CSIRO Australia. "Sheep Thriving In Feeding Trial Of Genetically Modified Lupins." ScienceDaily. www.sciencedaily.com/releases/2000/11/001122221625.htm (accessed January 31, 2015).

Share This


More From ScienceDaily



More Plants & Animals News

Saturday, January 31, 2015

Featured Research

from universities, journals, and other organizations


Featured Videos

from AP, Reuters, AFP, and other news services

Nanoscale Sensor Could Help Wine Producers and Clinical Scientists

Nanoscale Sensor Could Help Wine Producers and Clinical Scientists

Reuters - Innovations Video Online (Jan. 30, 2015) A nanosensor that mimics the oral effects and sensations of drinking wine has been developed by Danish and Portuguese researchers. Jim Drury saw it in operation. Video provided by Reuters
Powered by NewsLook.com
Dog-Loving Astronaut Wins Best Photo of 2015

Dog-Loving Astronaut Wins Best Photo of 2015

Buzz60 (Jan. 30, 2015) Retired astronaut and television host, Leland Melvin, snuck his dogs into the NASA studio so they could be in his official photo. As Mara Montalbano (@maramontalbano) shows us, the secret is out. Video provided by Buzz60
Powered by NewsLook.com
U.S. Wants to Analyze DNA from 1 Million People

U.S. Wants to Analyze DNA from 1 Million People

Reuters - US Online Video (Jan. 30, 2015) The U.S. has proposed analyzing genetic information from more than 1 million American volunteers to learn how genetic variants affect health and disease.
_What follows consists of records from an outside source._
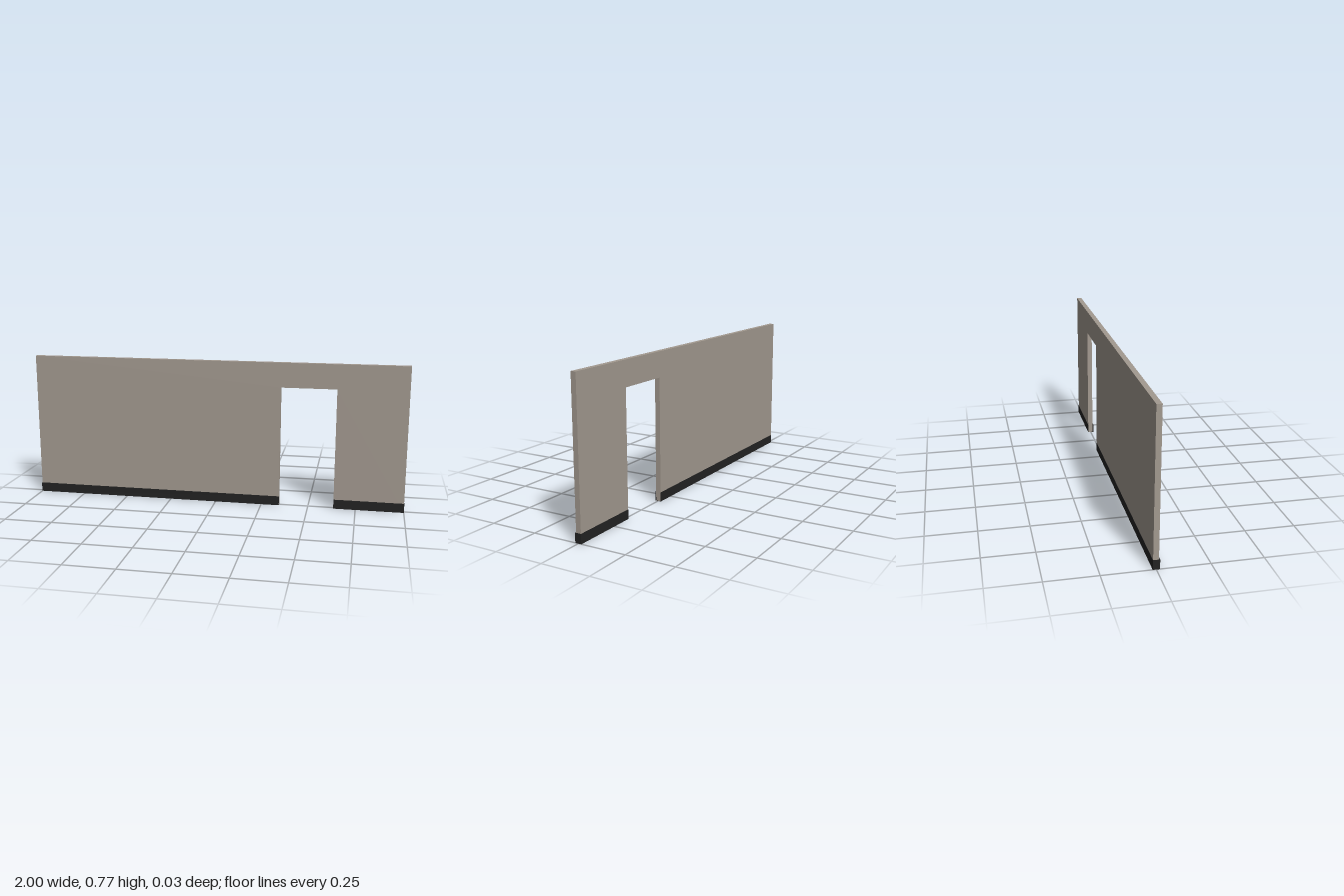
import * as THREE from 'three';

export function createModel() {
  const model = new THREE.Group();
  const wallPaint = new THREE.MeshStandardMaterial({ color: 0xa39a90 });
  wallPaint.name = 'warm grey wall paint';
  const skirtingPaint = new THREE.MeshStandardMaterial({ color: 0x222222 });
  skirtingPaint.name = 'black skirting paint';

  const H = 0.77, doorL = 0.345, doorR = 0.635, doorTop = 0.64;
  const back = -0.0155, front = 0.011, lip = 0.0165;
  const baseH = 0.048, skin = 0.001;

  // Wall panel with a door opening that reaches the floor
  const outline = new THREE.Shape([
    [-1, skin], [doorL, skin], [doorL, doorTop], [doorR, doorTop],
    [doorR, skin], [1, skin], [1, H], [-1, H],
  ].map(([x, y]) => new THREE.Vector2(x, y)));
  const wallGeometry = new THREE.ExtrudeGeometry(outline, { depth: front - back, bevelEnabled: false });
  wallGeometry.translate(0, 0, back);
  const wall = new THREE.Mesh(wallGeometry, wallPaint);
  wall.name = 'wall';
  model.add(wall);

  // Box given by its lower and upper corners
  function slab(name, x0, x1, y0, y1, z0, z1) {
    const mesh = new THREE.Mesh(new THREE.BoxGeometry(x1 - x0, y1 - y0, z1 - z0), skirtingPaint);
    mesh.position.set((x0 + x1) / 2, (y0 + y1) / 2, (z0 + z1) / 2);
    mesh.name = name;
    model.add(mesh);
  }

  // Skirting on both sides of the door: raised at the front, flush behind and below
  for (const [side, x0, x1] of [['right', -1, doorL], ['left', doorR, 1]]) {
    slab(side + 'FrontSkirting', x0, x1, 0, baseH, front, lip);
    slab(side + 'BackSkirting', x0, x1, 0, baseH, back - skin, back);
    slab(side + 'Underside', x0, x1, 0, skin, back, front);
  }

  // Skirting wrapped round the outer ends; the door jambs stay wall-coloured
  slab('rightEndSkirting', -1 - skin, -1, 0, baseH, back - skin, lip);
  slab('leftEndSkirting', 1, 1 + skin, 0, baseH, back - skin, lip);

  return model;
}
Rough Cut (no reporter narration). Video provided by Reuters
Powered by NewsLook.com
Rarest Cat on Planet Caught Attacking Monkeys on Camera

Rarest Cat on Planet Caught Attacking Monkeys on Camera

Buzz60 (Jan. 30, 2015) An African Golden Cat, the rarest large cat on the planet was recently caught on camera by scientists trying to study monkeys. The cat comes out of nowhere to attack those monkeys. Patrick Jones (@Patrick_E_Jones) has the rest. Video provided by Buzz60
Powered by NewsLook.com

Search ScienceDaily

Number of stories in archives: 140,361

Find with keyword(s):
Enter a keyword or phrase to search ScienceDaily for related topics and research stories.

Save/Print:
Share:

Breaking News:

Strange & Offbeat Stories


Plants & Animals

Earth & Climate

Fossils & Ruins

In Other News

... from NewsDaily.com

Science News

Health News

Environment News

Technology News



Save/Print:
Share:

Free Subscriptions


Get the latest science news with ScienceDaily's free email newsletters, updated daily and weekly. Or view hourly updated newsfeeds in your RSS reader:

Get Social & Mobile


Keep up to date with the latest news from ScienceDaily via social networks and mobile apps:

Have Feedback?


Tell us what you think of ScienceDaily -- we welcome both positive and negative comments. Have any problems using the site? Questions?
Mobile: iPhone Android Web
Follow: Facebook Twitter Google+
Subscribe: RSS Feeds Email Newsletters
Latest Headlines Health & Medicine Mind & Brain Space & Time Matter & Energy Computers & Math Plants & Animals Earth & Climate Fossils & Ruins